She said teens are especially likely to fall into the trap of losing their sense of self and living according to external expectations. “Here, they’ll learn they don’t need everyone’s acceptance. Once they do, we’re going to have that much more relient and able employees and leaders in the future.
“I’ve been a practitioner of this methodology for 20 years and have been able to overcome issues associated with ADHD, bipolar disorder, social anxiety, and addiction. I’m motivated by having healthy people in healthy organizations and see this as an opportunity for us to train and retain Western Massachusetts talent.”
“We don’t have to accept everyone’s assessment of us,” she added, noting that those external assessments affect people’s self-esteem. “I’ve found most teenagers are very open to this conversation, when they realize they can decline the assessments of people who don’t like who they are and realize, ‘no I don’t like everybody, either, and that’s a fact of life.’ As an adult, you’re going to meet people you like and don’t like. So if we get clear now on who you are and the people you want to surround yourself with, then that’s going to help you find your people, your tribe, moving forward.”
There’s an emotional-literacy component to this work, too, she added, as it’s important for young people — and all people, really — not to be afraid of their emotions, but to understand how they affect us, then deal with them and shift them in a healthy way.
Other enterprises at the new building will include:
• Somasynthesis, led by Vatore, who works with adolescents, educators, and professionals to break the cycles of burnout through integrating nervous-system education and applied practices to ease tension; and
• The Women’s Collaborative, co-founded by Bordenca and Gina Fasser, which is a group of women in the Pioneer Valley who come together to talk about who they are and what’s possible in terms of goals and achievements.
“Everyone has a voice here,” Bordenca explained. “People start sharing stories because it’s finally bringing to the surface all the emotions that all of us feel that perhaps we didn’t realize, because we get so alone in our heads.
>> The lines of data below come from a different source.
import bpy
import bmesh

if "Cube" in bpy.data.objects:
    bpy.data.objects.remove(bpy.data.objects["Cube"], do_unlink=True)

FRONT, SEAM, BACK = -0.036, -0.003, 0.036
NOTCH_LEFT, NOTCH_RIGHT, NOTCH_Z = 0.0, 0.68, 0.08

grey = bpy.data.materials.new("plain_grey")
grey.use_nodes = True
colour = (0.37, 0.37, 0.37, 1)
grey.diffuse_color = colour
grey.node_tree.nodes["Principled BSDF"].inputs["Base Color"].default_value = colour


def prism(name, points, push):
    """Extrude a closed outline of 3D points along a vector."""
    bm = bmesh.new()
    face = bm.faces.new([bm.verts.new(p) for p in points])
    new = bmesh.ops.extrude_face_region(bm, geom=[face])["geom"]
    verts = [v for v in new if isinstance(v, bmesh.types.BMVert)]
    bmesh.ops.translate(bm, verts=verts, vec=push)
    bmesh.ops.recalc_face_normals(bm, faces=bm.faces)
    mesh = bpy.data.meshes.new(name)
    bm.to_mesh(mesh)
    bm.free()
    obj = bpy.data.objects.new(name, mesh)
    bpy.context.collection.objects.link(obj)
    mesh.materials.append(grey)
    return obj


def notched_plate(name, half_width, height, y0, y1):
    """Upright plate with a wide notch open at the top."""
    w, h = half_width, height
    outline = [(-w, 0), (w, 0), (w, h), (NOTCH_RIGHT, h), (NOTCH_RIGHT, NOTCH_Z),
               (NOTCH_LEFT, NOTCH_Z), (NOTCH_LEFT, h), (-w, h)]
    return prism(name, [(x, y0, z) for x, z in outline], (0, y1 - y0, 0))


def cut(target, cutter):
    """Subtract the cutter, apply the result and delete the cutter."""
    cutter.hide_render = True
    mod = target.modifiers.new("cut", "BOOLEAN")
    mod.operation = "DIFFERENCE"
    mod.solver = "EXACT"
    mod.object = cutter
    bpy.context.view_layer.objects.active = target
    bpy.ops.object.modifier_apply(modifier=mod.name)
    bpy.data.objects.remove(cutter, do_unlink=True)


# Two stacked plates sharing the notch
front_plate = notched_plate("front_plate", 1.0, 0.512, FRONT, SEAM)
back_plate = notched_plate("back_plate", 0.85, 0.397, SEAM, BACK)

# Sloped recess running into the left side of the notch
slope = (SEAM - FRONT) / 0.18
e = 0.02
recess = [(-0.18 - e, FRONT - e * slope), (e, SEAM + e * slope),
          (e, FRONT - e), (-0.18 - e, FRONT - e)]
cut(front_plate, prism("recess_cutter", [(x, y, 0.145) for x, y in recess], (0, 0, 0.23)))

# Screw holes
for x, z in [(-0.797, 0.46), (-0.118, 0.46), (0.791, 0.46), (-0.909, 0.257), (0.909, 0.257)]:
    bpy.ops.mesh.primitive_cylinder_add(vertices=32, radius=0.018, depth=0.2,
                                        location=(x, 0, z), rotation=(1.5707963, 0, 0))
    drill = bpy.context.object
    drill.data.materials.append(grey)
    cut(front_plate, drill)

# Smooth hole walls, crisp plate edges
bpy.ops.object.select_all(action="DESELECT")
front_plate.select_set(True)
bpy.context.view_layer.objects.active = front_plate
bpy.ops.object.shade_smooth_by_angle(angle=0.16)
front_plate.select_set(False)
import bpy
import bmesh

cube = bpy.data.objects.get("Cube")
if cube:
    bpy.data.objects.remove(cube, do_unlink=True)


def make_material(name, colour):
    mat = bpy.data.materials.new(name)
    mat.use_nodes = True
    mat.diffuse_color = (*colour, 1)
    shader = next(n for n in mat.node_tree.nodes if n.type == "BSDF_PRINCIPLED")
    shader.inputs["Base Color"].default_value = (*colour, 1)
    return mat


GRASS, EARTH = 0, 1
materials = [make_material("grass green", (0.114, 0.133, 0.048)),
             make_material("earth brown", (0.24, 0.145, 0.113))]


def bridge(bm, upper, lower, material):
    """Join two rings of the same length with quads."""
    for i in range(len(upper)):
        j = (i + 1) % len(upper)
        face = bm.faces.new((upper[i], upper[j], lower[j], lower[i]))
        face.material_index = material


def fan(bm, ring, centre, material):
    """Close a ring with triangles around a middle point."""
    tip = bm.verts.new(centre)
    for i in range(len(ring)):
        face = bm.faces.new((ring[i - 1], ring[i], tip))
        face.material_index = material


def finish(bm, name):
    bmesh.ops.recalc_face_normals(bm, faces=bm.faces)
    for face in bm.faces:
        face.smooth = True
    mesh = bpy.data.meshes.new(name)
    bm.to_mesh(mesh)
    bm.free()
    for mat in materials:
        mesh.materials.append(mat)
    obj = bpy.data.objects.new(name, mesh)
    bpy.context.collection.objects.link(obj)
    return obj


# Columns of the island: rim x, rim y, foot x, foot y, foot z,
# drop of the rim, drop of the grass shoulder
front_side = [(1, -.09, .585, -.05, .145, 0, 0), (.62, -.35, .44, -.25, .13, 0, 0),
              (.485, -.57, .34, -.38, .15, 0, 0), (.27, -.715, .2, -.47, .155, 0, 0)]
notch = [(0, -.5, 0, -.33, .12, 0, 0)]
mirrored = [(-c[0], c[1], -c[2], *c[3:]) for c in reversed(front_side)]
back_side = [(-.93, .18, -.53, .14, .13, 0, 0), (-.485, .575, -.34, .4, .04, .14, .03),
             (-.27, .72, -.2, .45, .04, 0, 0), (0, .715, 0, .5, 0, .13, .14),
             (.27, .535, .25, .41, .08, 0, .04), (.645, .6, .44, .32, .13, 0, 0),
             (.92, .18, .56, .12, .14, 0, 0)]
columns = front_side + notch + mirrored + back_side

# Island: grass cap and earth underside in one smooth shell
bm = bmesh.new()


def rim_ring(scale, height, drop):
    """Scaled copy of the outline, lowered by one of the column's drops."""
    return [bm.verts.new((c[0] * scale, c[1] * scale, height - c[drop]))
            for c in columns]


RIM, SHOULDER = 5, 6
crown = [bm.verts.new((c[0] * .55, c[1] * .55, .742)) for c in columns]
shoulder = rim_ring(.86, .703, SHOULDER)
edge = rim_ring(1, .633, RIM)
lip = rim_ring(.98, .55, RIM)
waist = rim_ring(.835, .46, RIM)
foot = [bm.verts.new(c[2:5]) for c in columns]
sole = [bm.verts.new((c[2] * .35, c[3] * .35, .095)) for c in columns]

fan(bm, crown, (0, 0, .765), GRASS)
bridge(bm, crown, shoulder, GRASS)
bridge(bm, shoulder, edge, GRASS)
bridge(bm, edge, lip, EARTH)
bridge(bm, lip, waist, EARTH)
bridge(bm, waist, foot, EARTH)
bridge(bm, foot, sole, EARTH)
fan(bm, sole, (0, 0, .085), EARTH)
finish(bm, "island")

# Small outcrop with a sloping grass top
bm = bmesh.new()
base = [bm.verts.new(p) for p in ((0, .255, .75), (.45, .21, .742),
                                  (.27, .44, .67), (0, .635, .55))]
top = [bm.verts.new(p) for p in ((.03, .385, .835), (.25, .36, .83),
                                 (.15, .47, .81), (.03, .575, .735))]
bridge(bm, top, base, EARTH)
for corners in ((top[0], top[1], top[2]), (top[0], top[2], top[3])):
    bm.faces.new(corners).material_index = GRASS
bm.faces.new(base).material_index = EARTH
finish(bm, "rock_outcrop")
All of a sudden, we hear other women, and say, ‘oh, you’re human too?’”
In short, Bordenca wants to reduce the stigma around issues like emotional health, self-awareness, self-esteem, and any number of issues that affect mental health and overall wellness.
“Worry, anxiety, despair, it’s all OK, it’s all normal. What makes people feel isolated is when they’re afraid to talk about it,” she told HCN. “This Venture Way Collaborative is all about bringing these emotions to the surface. It’s OK to feel crappy sometimes; it’s OK to feel hopeless sometimes.”
Dealing honestly with those issues can help reveal what’s missing in one’s life, she added, and open up deeper questions that need to be addressed, rather than pushing through with unhealthy coping mechanisms like alcohol.
As she learned early in her own life, and what she’s trying to communicate to others of all ages, is that succumbing to peer pressure is a response to the fear of isolation in people who haven’t learned to value their own voice and desires over the expectations of others.
“They want to feel connected, so they drink and smoke. So how do we create that space for kids where they talk about these issues in a way that normalizes their emotions and fear of being left out, so there’s less of, ‘OK, I’ll drink and smoke to be part of the crowd.’ We’re creating communities of kids able to voice their concerns.”
Bordenca has dramatically changed her internal story, the one she tells herself, and she likes what she hears. It’s a lesson applicable to people of all ages, and she hopes the Venture Way Collaborative Building provides a healthy resource for many of them in the years to come.